Specific Safety Issues With Ogen
Warnings and precautions to be aware of prior to using Ogen include the following:
- Ogen should never be used to prevent heart disease (see Hormone Replacement Therapy and Heart Health for more information), as it is not effective for this use.
- For women who still have a uterus (who have not had a hysterectomy), taking Ogen alone (without a progestin) increases the risk of endometrial cancer (cancer of the lining of the uterus). Women who still have a uterus should take Ogen with a progestin medication.
- Let your healthcare provider know if you have abnormal vaginal bleeding, such as heavy bleeding or bleeding between periods, while taking Ogen, as this may be a sign of precancerous or cancerous changes in the uterus. Your healthcare provider can perform the necessary tests to rule out cancer.
- Studies have shown that estrogen hormone replacement therapy increases the risk of strokes and blood clots in the legs.
- Your healthcare provider should make sure that you are appropriately treated for any risk factors for heart disease or blood clots before you take Ogen. Possible risk factors include:
- When possible, Ogen should be stopped four to six weeks before many surgeries in order to help prevent blood clots.
- Estrogen drugs, with or without a progestin, may increase the risk of breast cancer. Proper screening and monitoring as determined by your healthcare provider, such as yearly mammograms and monthly self breast exams, is recommended.
- Estrogen drugs, with or without a progestin, seem to increase the risk of dementia. In no case should Ogen be used to prevent or treat dementia, as it is not effective for this use.
- Ogen may worsen epilepsy, porphyria, asthma, diabetes, migraine headaches, lupus, and hepatic hemangiomas.
- Women who take estrogen have an increased risk for gallbladder disease.
- Let your healthcare provider know right away if you notice any vision changes while taking the drug. This can signal a blood clot in the retina, a possible side effect of Ogen.
- Ogen can cause high blood pressure (hypertension) or high triglycerides in some women. Your healthcare provider should monitor you for these problems while you are taking the drug.
- If you have had jaundice (yellowing of the whites of the eyes or skin) due to estrogens or pregnancy in the past, Ogen could cause similar problems to recur. If this happens, your healthcare provider will probably advise you to stop taking it.
- If you have an underactive thyroid (hypothyroidism), Ogen may increase your body's requirement for thyroid hormones. Your healthcare provider should monitor you and adjust the dose of your thyroid medications as necessary.
- Ogen can cause fluid retention. This can cause problems for people with congestive heart failure (CHF) or kidney problems.

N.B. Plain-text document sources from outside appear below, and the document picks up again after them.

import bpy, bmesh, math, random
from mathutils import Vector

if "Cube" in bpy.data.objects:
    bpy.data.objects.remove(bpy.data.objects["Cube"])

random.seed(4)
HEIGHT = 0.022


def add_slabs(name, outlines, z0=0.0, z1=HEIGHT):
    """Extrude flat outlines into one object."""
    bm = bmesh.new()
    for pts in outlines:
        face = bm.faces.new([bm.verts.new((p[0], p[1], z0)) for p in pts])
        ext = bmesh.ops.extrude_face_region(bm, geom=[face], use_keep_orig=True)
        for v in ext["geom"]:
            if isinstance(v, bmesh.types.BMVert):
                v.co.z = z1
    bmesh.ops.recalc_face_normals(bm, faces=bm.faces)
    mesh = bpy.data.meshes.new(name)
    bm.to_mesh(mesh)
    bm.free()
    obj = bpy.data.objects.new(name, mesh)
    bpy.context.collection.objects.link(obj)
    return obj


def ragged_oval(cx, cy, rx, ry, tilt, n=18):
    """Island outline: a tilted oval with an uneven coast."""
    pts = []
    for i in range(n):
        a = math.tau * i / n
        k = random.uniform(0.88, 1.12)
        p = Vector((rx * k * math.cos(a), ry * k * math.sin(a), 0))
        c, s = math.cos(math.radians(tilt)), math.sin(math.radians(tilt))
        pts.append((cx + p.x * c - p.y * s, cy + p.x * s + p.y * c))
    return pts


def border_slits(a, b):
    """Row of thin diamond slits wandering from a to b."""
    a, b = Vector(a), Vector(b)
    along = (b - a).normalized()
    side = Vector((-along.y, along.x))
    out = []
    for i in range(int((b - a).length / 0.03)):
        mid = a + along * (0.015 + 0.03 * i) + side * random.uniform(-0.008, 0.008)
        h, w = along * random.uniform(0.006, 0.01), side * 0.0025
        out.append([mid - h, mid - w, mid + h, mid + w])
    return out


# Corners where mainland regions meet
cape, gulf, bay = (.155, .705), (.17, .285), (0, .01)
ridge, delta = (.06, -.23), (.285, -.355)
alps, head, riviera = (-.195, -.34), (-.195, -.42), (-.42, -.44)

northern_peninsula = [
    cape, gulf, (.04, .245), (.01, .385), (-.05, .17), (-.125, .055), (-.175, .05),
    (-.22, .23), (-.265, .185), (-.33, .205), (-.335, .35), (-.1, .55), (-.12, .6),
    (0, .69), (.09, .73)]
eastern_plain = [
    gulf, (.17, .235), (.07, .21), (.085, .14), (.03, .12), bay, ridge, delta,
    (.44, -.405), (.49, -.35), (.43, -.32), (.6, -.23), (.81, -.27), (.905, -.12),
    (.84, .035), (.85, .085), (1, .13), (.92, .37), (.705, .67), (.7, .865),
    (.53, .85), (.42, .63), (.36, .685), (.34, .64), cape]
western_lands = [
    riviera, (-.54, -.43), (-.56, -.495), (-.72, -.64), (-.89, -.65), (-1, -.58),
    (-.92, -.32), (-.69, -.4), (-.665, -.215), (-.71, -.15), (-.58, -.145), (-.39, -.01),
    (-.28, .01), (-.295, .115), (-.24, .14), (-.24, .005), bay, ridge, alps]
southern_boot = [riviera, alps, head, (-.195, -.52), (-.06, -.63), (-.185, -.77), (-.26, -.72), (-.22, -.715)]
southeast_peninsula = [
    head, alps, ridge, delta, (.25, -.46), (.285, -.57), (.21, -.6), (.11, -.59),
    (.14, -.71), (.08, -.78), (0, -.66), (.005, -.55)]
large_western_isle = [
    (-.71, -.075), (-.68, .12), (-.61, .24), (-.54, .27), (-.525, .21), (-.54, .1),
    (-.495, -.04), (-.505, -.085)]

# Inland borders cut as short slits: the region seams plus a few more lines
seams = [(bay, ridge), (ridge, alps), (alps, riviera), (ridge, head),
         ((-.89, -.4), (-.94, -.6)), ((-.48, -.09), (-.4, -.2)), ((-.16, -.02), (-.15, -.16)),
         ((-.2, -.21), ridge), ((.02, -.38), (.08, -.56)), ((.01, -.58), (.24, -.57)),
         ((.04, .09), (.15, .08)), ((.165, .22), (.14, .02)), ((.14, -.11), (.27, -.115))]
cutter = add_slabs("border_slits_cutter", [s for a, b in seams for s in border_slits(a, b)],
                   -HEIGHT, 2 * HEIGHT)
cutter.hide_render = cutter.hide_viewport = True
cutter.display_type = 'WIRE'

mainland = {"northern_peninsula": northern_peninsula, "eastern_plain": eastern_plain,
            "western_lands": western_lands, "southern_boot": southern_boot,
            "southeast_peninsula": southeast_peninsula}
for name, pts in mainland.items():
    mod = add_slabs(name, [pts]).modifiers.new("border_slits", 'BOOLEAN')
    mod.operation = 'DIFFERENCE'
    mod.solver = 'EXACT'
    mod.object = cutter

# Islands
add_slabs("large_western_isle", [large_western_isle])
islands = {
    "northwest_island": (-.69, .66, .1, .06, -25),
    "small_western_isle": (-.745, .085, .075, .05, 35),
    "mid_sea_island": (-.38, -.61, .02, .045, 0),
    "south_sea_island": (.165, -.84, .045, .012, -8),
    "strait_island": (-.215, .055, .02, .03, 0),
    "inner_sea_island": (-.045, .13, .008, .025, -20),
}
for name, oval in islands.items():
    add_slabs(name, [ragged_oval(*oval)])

- The medication should be used with caution in people who have low calcium levels in the blood (known medically as hypocalcemia).
- It is not clear if Ogen increases the risk of ovarian cancer. Some studies have shown an increased risk, while others have not.
- The medication can make endometriosis symptoms worse.
- Ogen can interact with a number of different medications (see Ogen Drug Interactions).
- Ogen should not be used during pregnancy (see Ogen and Pregnancy).
- Ogen does pass through breast milk. Therefore, if you are breastfeeding or plan to start, discuss this with your healthcare provider prior to taking the drug (see Ogen and Breastfeeding).